- _Requirement_:
Copy out once more, exactly, the line with "add(side > 0" and all the lines after it, up to the last line of the data.

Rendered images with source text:
***
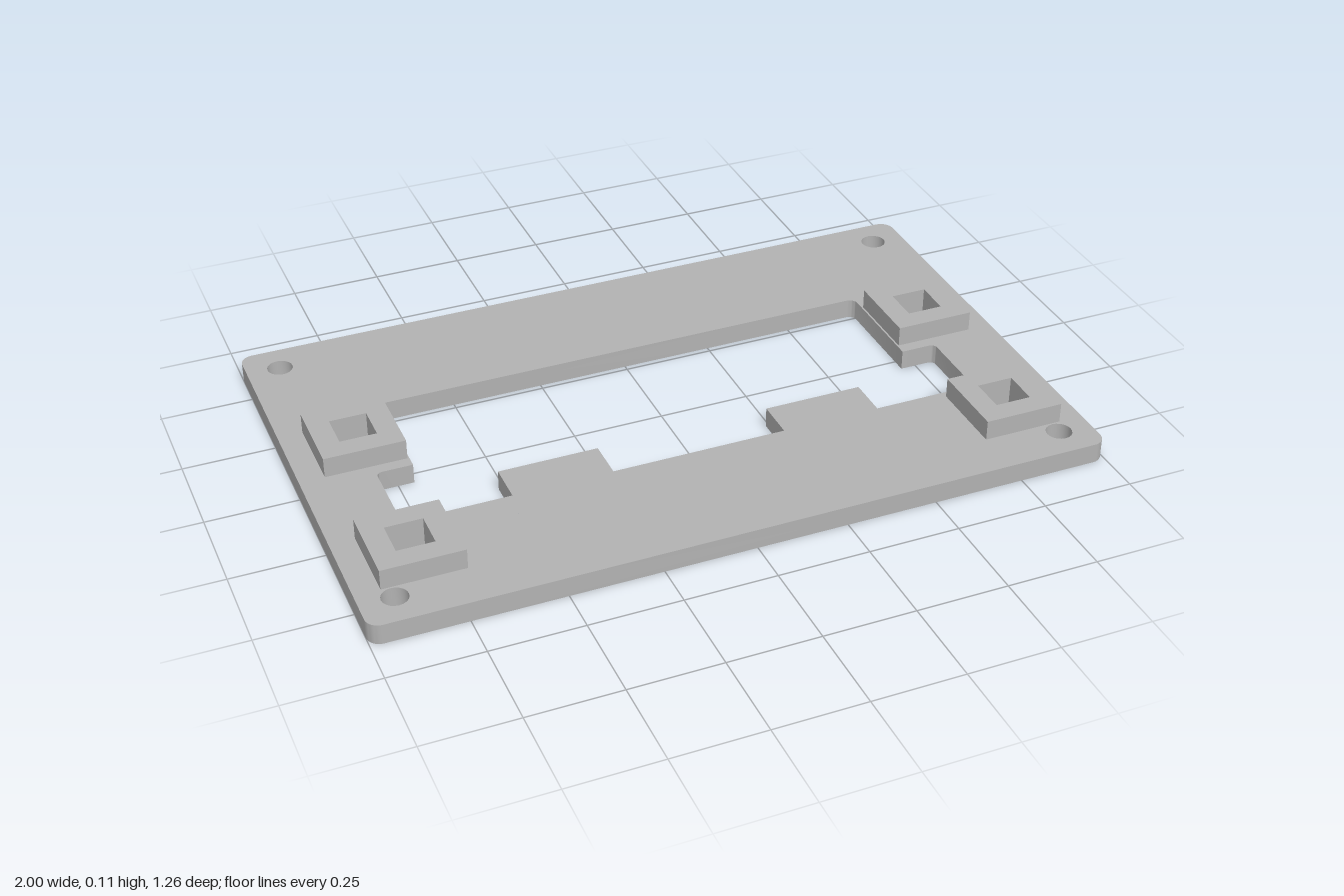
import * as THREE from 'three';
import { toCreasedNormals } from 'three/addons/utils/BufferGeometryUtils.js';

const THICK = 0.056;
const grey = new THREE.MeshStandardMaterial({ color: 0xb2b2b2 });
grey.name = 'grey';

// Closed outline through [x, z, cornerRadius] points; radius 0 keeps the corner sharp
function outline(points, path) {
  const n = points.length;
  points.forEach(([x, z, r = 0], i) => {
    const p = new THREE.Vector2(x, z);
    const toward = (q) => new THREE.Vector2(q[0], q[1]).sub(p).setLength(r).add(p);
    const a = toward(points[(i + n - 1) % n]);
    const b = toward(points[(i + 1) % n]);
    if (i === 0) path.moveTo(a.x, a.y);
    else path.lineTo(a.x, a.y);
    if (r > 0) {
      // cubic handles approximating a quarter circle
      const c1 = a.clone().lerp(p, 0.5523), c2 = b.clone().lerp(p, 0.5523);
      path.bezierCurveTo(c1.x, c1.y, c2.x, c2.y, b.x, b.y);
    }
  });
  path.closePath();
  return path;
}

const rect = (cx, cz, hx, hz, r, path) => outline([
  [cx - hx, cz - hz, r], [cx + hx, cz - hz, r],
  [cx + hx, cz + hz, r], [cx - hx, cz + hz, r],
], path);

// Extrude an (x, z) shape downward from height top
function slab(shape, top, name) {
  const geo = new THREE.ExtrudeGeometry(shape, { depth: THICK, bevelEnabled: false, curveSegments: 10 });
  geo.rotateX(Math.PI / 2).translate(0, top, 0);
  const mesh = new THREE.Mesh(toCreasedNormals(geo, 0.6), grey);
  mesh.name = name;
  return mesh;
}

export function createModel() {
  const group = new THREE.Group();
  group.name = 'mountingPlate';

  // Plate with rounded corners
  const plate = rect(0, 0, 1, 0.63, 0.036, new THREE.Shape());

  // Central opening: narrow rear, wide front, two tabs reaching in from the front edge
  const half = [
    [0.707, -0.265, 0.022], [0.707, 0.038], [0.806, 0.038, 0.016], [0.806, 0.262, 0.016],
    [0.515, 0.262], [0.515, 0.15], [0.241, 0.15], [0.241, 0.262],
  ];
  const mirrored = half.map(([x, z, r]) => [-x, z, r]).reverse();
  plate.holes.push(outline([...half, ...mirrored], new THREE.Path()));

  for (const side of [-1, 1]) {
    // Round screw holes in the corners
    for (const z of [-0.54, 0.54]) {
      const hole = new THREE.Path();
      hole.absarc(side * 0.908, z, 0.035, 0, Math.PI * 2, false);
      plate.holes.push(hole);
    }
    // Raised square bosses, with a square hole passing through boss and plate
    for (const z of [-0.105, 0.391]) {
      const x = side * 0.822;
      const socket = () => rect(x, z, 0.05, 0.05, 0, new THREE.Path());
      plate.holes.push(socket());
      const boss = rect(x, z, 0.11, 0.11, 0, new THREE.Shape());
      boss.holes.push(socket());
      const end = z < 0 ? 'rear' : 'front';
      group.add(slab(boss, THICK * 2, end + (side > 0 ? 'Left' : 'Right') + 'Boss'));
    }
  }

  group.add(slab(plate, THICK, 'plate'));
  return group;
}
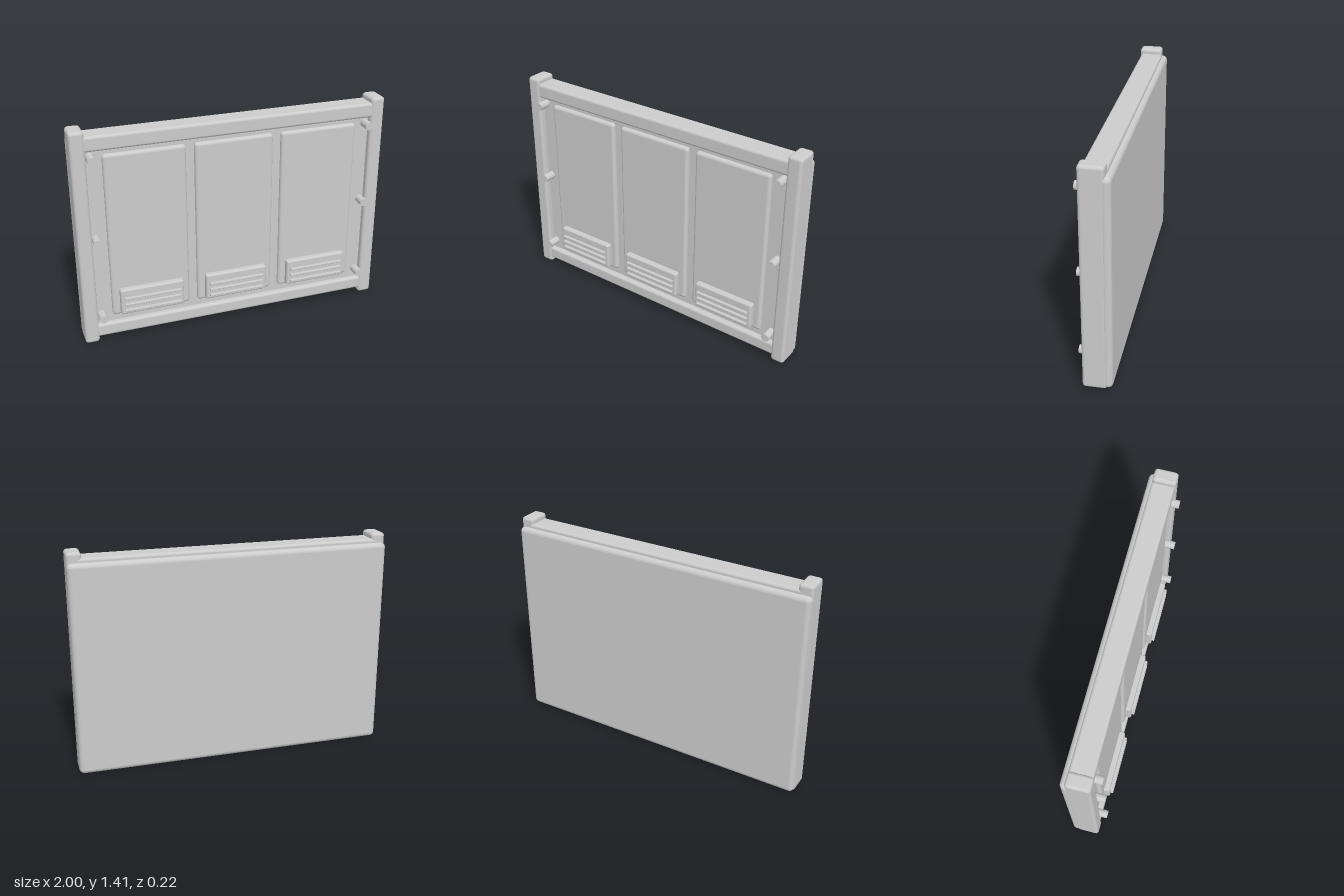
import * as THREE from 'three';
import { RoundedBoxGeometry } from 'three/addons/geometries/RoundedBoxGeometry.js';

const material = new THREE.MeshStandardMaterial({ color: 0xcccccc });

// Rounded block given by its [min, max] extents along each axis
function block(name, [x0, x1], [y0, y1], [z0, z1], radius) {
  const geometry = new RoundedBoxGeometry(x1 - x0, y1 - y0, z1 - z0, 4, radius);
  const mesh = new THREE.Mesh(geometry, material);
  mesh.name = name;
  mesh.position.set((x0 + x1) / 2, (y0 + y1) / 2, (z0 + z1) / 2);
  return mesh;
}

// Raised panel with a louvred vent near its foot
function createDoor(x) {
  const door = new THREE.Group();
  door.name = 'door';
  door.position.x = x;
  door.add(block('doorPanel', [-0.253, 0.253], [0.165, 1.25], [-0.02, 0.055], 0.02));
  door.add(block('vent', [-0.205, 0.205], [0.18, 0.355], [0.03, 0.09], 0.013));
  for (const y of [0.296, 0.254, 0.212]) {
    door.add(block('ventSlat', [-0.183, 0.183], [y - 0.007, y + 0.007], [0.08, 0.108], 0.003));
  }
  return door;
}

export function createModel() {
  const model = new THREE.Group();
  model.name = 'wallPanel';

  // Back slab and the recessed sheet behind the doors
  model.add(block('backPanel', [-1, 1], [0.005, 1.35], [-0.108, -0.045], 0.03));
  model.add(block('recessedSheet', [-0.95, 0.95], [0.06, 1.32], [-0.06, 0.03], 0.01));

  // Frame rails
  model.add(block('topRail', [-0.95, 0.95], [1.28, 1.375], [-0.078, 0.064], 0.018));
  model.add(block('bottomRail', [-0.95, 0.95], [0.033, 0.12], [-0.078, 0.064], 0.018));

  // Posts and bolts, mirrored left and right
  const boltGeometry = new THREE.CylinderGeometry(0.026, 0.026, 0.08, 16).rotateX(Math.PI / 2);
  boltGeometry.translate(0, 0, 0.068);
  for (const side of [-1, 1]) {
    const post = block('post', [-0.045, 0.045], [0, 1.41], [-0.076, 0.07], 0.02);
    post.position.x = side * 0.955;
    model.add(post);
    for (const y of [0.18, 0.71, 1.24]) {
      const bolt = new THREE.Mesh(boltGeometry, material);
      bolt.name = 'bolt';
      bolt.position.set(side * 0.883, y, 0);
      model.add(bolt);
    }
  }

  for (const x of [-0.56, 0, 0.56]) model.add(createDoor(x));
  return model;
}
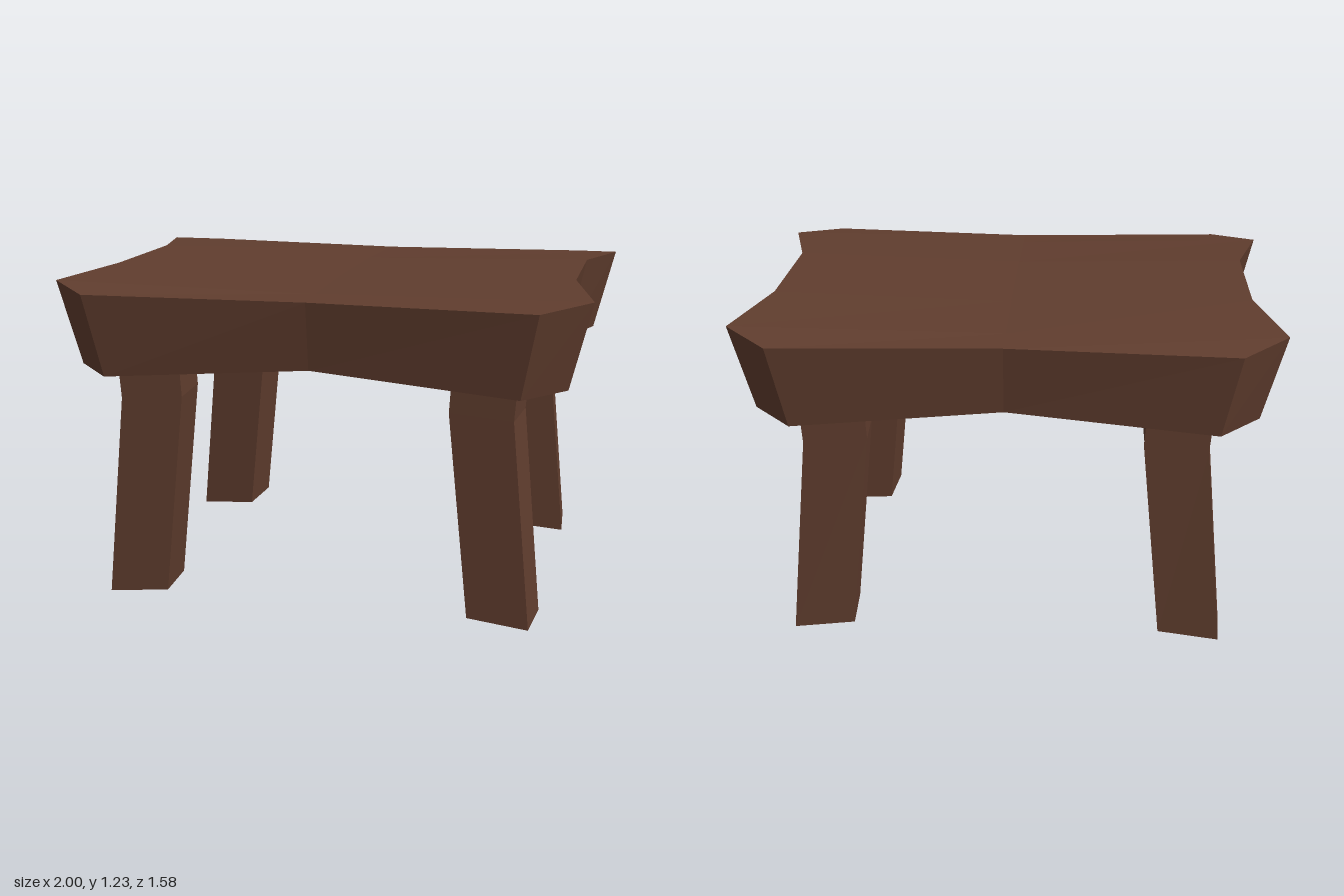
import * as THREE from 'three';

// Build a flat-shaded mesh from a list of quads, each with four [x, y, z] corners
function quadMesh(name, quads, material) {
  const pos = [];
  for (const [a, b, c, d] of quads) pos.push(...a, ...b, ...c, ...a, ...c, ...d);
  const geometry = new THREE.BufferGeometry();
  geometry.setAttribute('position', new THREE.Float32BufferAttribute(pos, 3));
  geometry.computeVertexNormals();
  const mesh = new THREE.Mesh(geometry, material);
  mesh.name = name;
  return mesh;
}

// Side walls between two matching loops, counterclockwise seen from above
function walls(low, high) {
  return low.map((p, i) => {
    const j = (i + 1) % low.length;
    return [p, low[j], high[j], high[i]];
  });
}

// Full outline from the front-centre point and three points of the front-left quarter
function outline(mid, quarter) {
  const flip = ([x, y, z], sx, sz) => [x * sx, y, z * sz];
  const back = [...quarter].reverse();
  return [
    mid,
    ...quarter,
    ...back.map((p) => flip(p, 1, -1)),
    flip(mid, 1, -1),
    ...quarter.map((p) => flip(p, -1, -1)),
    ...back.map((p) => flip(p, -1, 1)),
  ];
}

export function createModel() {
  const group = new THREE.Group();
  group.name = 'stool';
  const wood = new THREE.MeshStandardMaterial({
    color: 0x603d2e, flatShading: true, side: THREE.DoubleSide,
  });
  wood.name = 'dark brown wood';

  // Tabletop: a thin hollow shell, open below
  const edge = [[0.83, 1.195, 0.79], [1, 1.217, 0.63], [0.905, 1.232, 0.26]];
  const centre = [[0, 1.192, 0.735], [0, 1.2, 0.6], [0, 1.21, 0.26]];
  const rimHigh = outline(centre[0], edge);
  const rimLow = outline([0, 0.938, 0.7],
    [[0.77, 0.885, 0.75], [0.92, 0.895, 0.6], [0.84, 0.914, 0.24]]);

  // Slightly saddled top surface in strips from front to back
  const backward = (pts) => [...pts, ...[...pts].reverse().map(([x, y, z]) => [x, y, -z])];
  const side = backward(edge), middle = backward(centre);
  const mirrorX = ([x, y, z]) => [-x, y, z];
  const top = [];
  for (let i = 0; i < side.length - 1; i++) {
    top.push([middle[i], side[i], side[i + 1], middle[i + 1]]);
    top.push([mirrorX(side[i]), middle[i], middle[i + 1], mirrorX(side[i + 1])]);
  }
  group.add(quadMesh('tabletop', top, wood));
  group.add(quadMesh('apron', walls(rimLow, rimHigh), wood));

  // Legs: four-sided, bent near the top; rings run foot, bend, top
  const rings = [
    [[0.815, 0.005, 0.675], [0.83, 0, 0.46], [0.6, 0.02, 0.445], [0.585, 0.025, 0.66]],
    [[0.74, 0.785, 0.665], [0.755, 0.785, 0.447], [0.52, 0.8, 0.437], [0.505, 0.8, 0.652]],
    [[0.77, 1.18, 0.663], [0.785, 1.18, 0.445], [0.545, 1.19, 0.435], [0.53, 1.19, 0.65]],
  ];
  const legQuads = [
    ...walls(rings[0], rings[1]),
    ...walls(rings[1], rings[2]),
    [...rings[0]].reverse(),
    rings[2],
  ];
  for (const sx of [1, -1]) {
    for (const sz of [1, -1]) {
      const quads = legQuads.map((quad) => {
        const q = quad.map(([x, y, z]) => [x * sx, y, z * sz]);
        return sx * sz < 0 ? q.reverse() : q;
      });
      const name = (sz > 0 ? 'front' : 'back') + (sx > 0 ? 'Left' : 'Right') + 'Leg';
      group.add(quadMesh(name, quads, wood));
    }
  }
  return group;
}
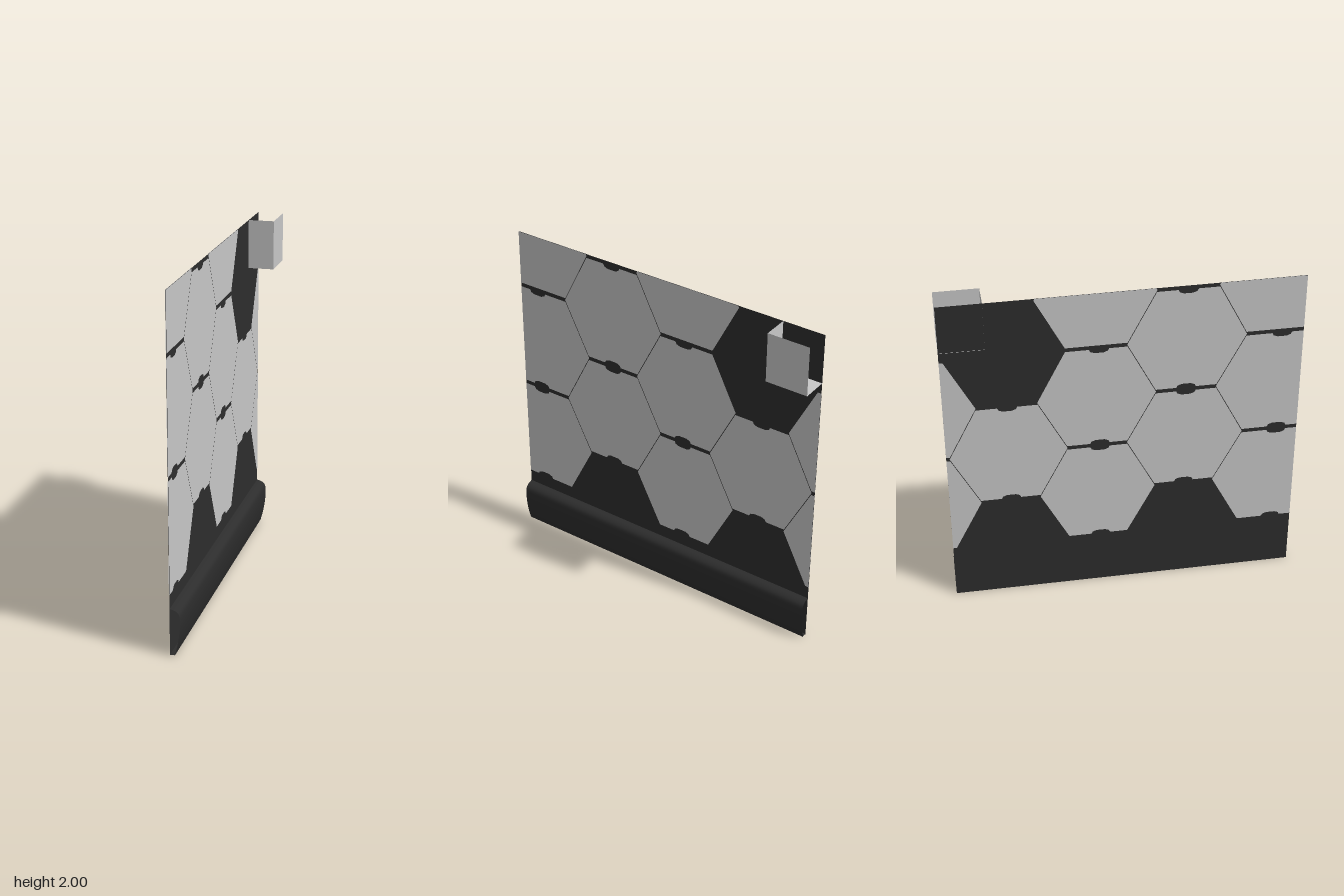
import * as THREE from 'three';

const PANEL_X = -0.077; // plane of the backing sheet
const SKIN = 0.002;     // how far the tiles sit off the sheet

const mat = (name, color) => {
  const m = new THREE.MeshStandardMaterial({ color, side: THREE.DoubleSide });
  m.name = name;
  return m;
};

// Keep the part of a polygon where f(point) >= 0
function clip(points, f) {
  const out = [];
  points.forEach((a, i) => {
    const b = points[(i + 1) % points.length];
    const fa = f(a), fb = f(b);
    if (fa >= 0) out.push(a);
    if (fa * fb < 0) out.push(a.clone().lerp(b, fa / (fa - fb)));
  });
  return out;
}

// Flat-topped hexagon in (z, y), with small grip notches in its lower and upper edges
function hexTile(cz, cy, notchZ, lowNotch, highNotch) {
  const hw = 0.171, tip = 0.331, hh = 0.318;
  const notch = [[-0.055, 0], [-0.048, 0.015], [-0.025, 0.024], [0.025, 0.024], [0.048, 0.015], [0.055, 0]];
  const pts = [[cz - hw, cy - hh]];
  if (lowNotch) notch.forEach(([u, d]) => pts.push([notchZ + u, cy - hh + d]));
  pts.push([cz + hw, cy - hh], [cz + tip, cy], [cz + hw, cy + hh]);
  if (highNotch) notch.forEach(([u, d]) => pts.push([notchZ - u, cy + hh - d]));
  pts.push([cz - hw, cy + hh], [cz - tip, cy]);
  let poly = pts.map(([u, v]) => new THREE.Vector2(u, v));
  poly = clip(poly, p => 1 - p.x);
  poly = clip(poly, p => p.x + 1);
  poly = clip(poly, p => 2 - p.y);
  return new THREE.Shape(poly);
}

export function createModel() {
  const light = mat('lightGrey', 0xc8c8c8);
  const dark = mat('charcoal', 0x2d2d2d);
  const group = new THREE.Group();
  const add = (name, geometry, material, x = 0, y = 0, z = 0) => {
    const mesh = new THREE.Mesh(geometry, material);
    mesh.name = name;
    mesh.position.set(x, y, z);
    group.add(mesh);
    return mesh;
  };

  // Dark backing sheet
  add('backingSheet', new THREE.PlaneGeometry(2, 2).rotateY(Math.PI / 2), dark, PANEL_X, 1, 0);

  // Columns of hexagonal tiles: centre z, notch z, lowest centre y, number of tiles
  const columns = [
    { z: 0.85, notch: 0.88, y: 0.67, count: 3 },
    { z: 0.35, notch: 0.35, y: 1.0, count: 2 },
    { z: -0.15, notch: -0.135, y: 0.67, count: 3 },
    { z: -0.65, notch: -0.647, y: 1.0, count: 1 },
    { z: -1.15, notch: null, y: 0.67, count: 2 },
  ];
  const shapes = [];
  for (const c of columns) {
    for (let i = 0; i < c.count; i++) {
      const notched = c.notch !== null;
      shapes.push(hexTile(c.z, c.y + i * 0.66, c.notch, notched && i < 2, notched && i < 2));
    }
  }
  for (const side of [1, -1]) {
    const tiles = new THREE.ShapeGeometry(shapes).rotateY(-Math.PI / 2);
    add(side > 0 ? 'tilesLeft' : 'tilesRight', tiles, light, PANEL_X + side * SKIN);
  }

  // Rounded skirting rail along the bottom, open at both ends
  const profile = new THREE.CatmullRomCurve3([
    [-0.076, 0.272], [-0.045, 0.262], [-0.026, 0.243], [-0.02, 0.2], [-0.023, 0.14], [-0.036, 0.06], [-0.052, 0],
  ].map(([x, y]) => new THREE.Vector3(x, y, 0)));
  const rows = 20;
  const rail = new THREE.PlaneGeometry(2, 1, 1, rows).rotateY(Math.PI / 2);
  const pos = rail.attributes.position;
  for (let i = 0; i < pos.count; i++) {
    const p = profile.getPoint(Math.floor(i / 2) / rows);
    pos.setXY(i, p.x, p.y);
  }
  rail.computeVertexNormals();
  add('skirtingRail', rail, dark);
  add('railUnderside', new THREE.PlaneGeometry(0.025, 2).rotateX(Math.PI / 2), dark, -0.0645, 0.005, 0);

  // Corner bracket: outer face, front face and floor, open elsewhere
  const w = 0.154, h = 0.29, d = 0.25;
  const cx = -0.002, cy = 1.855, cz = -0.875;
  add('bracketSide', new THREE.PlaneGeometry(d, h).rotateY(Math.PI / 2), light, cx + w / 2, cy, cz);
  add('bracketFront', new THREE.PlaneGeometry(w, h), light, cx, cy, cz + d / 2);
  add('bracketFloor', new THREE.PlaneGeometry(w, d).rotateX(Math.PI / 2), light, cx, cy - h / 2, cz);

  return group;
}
***
- _Response below_:
    add(side > 0 ? 'tilesLeft' : 'tilesRight', tiles, light, PANEL_X + side * SKIN);
  }

  // Rounded skirting rail along the bottom, open at both ends
  const profile = new THREE.CatmullRomCurve3([
    [-0.076, 0.272], [-0.045, 0.262], [-0.026, 0.243], [-0.02, 0.2], [-0.023, 0.14], [-0.036, 0.06], [-0.052, 0],
  ].map(([x, y]) => new THREE.Vector3(x, y, 0)));
  const rows = 20;
  const rail = new THREE.PlaneGeometry(2, 1, 1, rows).rotateY(Math.PI / 2);
  const pos = rail.attributes.position;
  for (let i = 0; i < pos.count; i++) {
    const p = profile.getPoint(Math.floor(i / 2) / rows);
    pos.setXY(i, p.x, p.y);
  }
  rail.computeVertexNormals();
  add('skirtingRail', rail, dark);
  add('railUnderside', new THREE.PlaneGeometry(0.025, 2).rotateX(Math.PI / 2), dark, -0.0645, 0.005, 0);

  // Corner bracket: outer face, front face and floor, open elsewhere
  const w = 0.154, h = 0.29, d = 0.25;
  const cx = -0.002, cy = 1.855, cz = -0.875;
  add('bracketSide', new THREE.PlaneGeometry(d, h).rotateY(Math.PI / 2), light, cx + w / 2, cy, cz);
  add('bracketFront', new THREE.PlaneGeometry(w, h), light, cx, cy, cz + d / 2);
  add('bracketFloor', new THREE.PlaneGeometry(w, d).rotateX(Math.PI / 2), light, cx, cy - h / 2, cz);

  return group;
}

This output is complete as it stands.